**EXTRACTED MATERIAL**

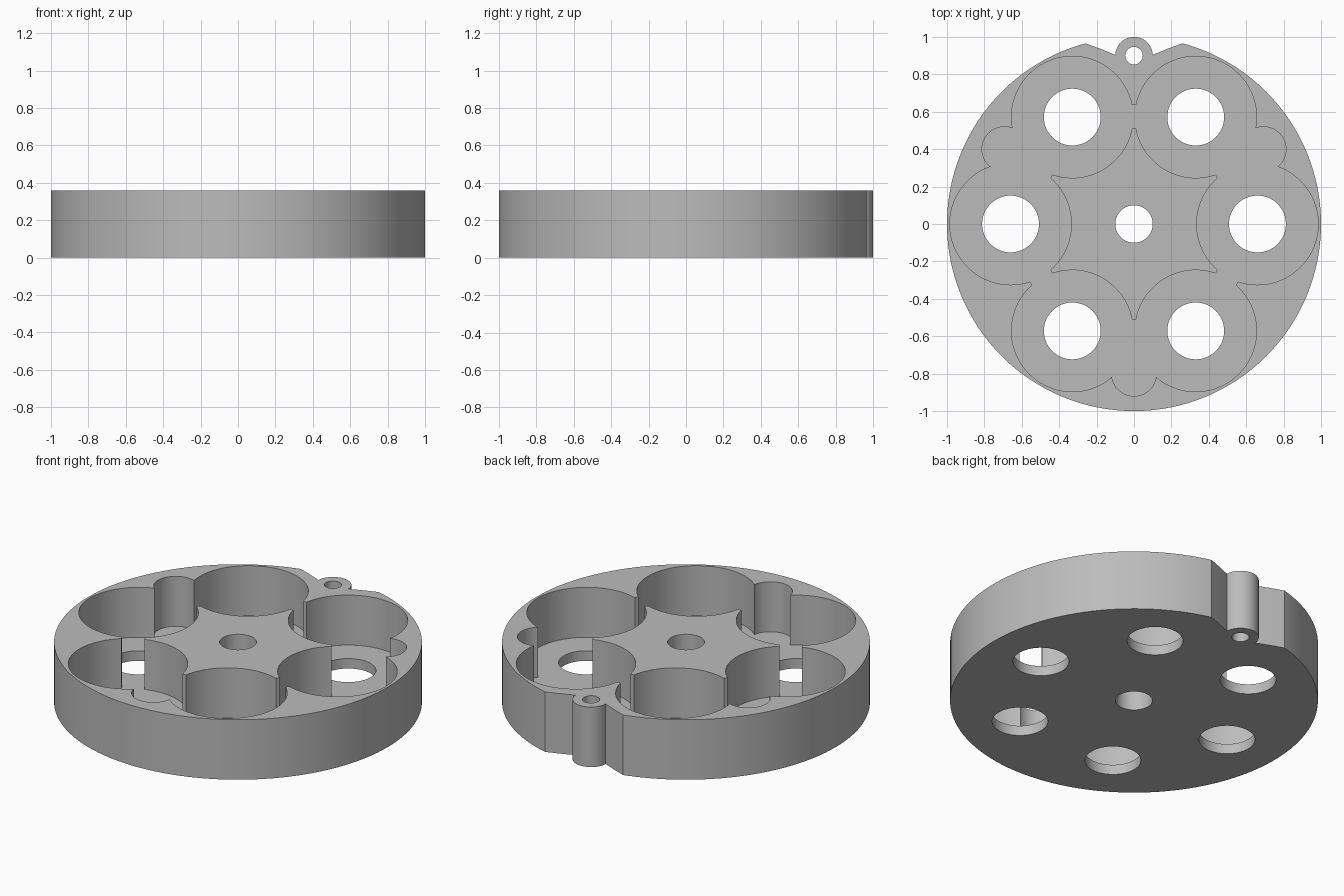
import bpy
import bmesh
from math import cos, sin, pi, radians
from mathutils import Matrix, Vector

HEIGHT = 0.36
FLOOR = 0.06
RING = 0.66          # distance of the pockets from the centre
POCKET = 0.325

if "Cube" in bpy.data.objects:
    bpy.data.objects.remove(bpy.data.objects["Cube"], do_unlink=True)

grey = bpy.data.materials.new("plain_grey")
grey.use_nodes = True
colour = (0.5, 0.5, 0.5, 1)
grey.diffuse_color = colour
grey.node_tree.nodes["Principled BSDF"].inputs["Base Color"].default_value = colour


def prism(name, outline, low, high):
    """Extrude a flat outline between two heights."""
    bm = bmesh.new()
    face = bm.faces.new([bm.verts.new((x, y, low)) for x, y in outline])
    side = bmesh.ops.extrude_face_region(bm, geom=[face])
    verts = [v for v in side["geom"] if isinstance(v, bmesh.types.BMVert)]
    bmesh.ops.translate(bm, verts=verts, vec=(0, 0, high - low))
    bmesh.ops.recalc_face_normals(bm, faces=bm.faces)
    mesh = bpy.data.meshes.new(name)
    bm.to_mesh(mesh)
    bm.free()
    obj = bpy.data.objects.new(name, mesh)
    bpy.context.collection.objects.link(obj)
    mesh.materials.append(grey)
    return obj


def circle(centre, radius, sides=64):
    return [(centre[0] + radius * cos(2 * pi * i / sides),
             centre[1] + radius * sin(2 * pi * i / sides)) for i in range(sides)]


def polar(angle, distance):
    return distance * cos(radians(angle)), distance * sin(radians(angle))


def combine(target, tool, operation="DIFFERENCE"):
    """Apply one boolean to the target and discard the tool."""
    tool.hide_render = True
    mod = target.modifiers.new("cut", "BOOLEAN")
    mod.operation = operation
    mod.solver = "EXACT"
    mod.object = tool
    bpy.context.view_layer.objects.active = target
    bpy.ops.object.modifier_apply(modifier=mod.name)
    bpy.data.objects.remove(tool, do_unlink=True)


def cut(outline, low=-0.1):
    combine(body, prism("cutter", outline, low, HEIGHT + 0.1))


# Round body with a shallow notch at the back for the hanging eye
body = prism("round_tray", circle((0, 0), 1, 128), 0, HEIGHT)
cut([(-0.33, 1.1), (-0.26, 0.966), (-0.18, 0.937), (-0.09, 0.9),
     (0.09, 0.9), (0.18, 0.937), (0.26, 0.966), (0.33, 1.1)])
combine(body, prism("eye", circle((0, 0.9), 0.1, 48), 0, HEIGHT), "UNION")
cut(circle((0, 0.9), 0.047, 32))

# Six round pockets, joined by narrow channels
for angle in range(0, 360, 60):
    cut(circle(polar(angle, RING), POCKET, 96), FLOOR)
for angle in range(30, 390, 60):
    lobed = angle in (30, 150, 270)
    turn = Matrix.Rotation(radians(angle), 2)
    outer = 0.72 if lobed else 0.635
    slot = [(0.51, -0.03), (outer, -0.03), (outer, 0.03), (0.51, 0.03)]
    cut([tuple(turn @ Vector(p)) for p in slot], FLOOR)
    if lobed:
        cut(circle(polar(angle, 0.8), 0.12, 48), FLOOR)

# Holes through the pocket floors and the hub
for angle in range(0, 360, 60):
    cut(circle(polar(angle, RING), 0.152))
cut(circle((0, 0), 0.1))

# Merge coplanar faces and shade the curved walls smoothly
bm = bmesh.new()
bm.from_mesh(body.data)
bmesh.ops.remove_doubles(bm, verts=bm.verts, dist=0.0005)
bmesh.ops.dissolve_limit(bm, angle_limit=radians(0.5), verts=bm.verts, edges=bm.edges)
bm.to_mesh(body.data)
bm.free()
bpy.ops.object.select_all(action="DESELECT")
body.select_set(True)
bpy.context.view_layer.objects.active = body
bpy.ops.object.shade_smooth_by_angle(angle=radians(30))
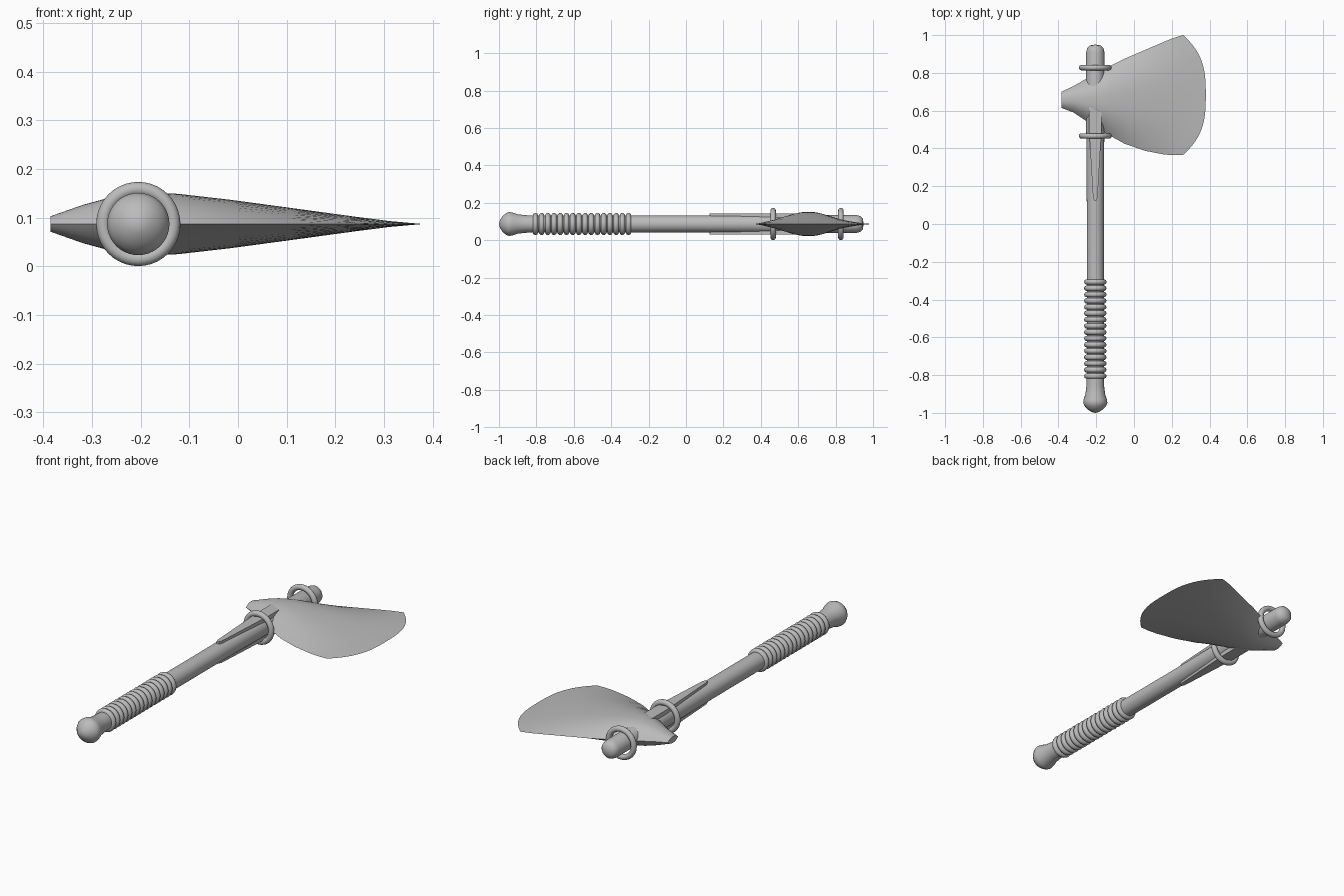
import bpy, bmesh, math

cube = bpy.data.objects.get("Cube")
if cube:
    bpy.data.objects.remove(cube, do_unlink=True)

AXIS_X, AXIS_Z = -0.205, 0.087

grey = bpy.data.materials.new("plain grey")
grey.use_nodes = True
grey.diffuse_color = (0.5, 0.5, 0.5, 1)
grey.node_tree.nodes["Principled BSDF"].inputs["Base Color"].default_value = (0.5, 0.5, 0.5, 1)


def finish(name, bm, angle=40):
    bmesh.ops.remove_doubles(bm, verts=bm.verts, dist=0.0002)
    bmesh.ops.recalc_face_normals(bm, faces=bm.faces)
    mesh = bpy.data.meshes.new(name)
    bm.to_mesh(mesh)
    bm.free()
    obj = bpy.data.objects.new(name, mesh)
    bpy.context.collection.objects.link(obj)
    mesh.materials.append(grey)
    bpy.ops.object.select_all(action="DESELECT")
    obj.select_set(True)
    bpy.context.view_layer.objects.active = obj
    bpy.ops.object.shade_smooth_by_angle(angle=math.radians(angle))
    return obj


def bridge(bm, rows, closed):
    """Skin neighbouring rows of vertices with quads."""
    for a, b in zip(rows, rows[1:]):
        n = len(a)
        for i in range(n if closed else n - 1):
            j = (i + 1) % n
            bm.faces.new((a[i], a[j], b[j], b[i]))


def lathe(name, profile, loop=False, sides=40):
    """Spin (y, radius) points around the handle axis."""
    bm = bmesh.new()
    rows = []
    for y, r in profile:
        rows.append([bm.verts.new((AXIS_X + r * math.cos(k * math.tau / sides), y,
                                   AXIS_Z + r * math.sin(k * math.tau / sides)))
                     for k in range(sides)])
    if loop:
        rows.append(rows[0])
    bridge(bm, rows, True)
    return finish(name, bm)


def ring(name, y, major, minor, steps=14):
    turn = [k * math.tau / steps for k in range(steps)]
    return lathe(name, [(y + minor * math.sin(a), major + minor * math.cos(a)) for a in turn], True)


# Handle with flared pommel and rounded tip
lathe("handle", [(-1, 0), (-0.995, 0.02), (-0.98, 0.043), (-0.963, 0.057), (-0.947, 0.064),
                 (-0.93, 0.062), (-0.9, 0.052), (-0.86, 0.047), (-0.8, 0.045),
                 (0.1, 0.045), (0.5, 0.048), (0.91, 0.048), (0.93, 0.043),
                 (0.945, 0.03), (0.95, 0)])

# Grip rings
for i in range(16):
    ring(f"grip_ring_{i + 1}", -0.307 - i * 0.0332, 0.045, 0.0145, 10)

# Loose collars on both sides of the head
ring("front_collar", 0.466, 0.072, 0.0145)
ring("back_collar", 0.828, 0.072, 0.0145)

# Tapered langet strips, above and below the handle
for name, side in (("upper_langet", 1), ("lower_langet", -1)):
    bm = bmesh.new()
    outline = [(-0.006, 0.125), (0.006, 0.125), (0.012, 0.14), (0.033, 0.5),
               (0.033, 0.62), (-0.033, 0.62), (-0.033, 0.5), (-0.012, 0.14)]
    rows = [[bm.verts.new((AXIS_X + x, y, AXIS_Z + side * h)) for x, y in outline]
            for h in (0.02, 0.057)]
    bridge(bm, rows, True)
    for row in rows:
        bm.faces.new(row)
    finish(name, bm, 30)

# Head: lens-shaped sections lofted from the poll to the bowed cutting edge
stations = [(-0.385, 0.615, 0.70), (-0.32, 0.59, 0.73), (-0.26, 0.55, 0.765),
            (-0.2, 0.51, 0.80), (-0.14, 0.475, 0.83), (-0.05, 0.425, 0.875),
            (0.06, 0.387, 0.922), (0.16, 0.368, 0.965), (0.21, 0.364, 0.985),
            (0.26, 0.366, 1.0)]
thickness = [(-0.385, 0.016), (-0.32, 0.039), (-0.26, 0.056), (-0.2, 0.065),
             (-0.14, 0.064), (0, 0.048), (0.16, 0.026), (0.3, 0.007), (0.385, 0)]


def half_thickness(x):
    for (x0, h0), (x1, h1) in zip(thickness, thickness[1:]):
        if x <= x1:
            return h0 + (h1 - h0) * (x - x0) / (x1 - x0)
    return 0


bm = bmesh.new()
COLS = 28
poll = []
for side in (1, -1):
    rows = []
    for base, low, high in stations:
        row = []
        s = (base + 0.385) / 0.645
        for k in range(COLS + 1):
            t = -math.cos(math.pi * k / COLS)
            x = base + 0.12 * s ** 2 * (1 - abs(t) ** 3)
            y = (low + high) / 2 + t * (high - low) / 2
            h = 0 if base == stations[-1][0] else half_thickness(x) * (1 - abs(t) ** 2.5)
            row.append(bm.verts.new((x, y, AXIS_Z + side * h)))
        rows.append(row)
    bridge(bm, rows, False)
    poll.append(rows[0])
bridge(bm, poll, False)
finish("axe_head", bm, 35)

**TASK TO CARRY OUT**
In the entries above, how many lines hold the word "append"? Answer with the number only.

**ANSWER SECTION**
7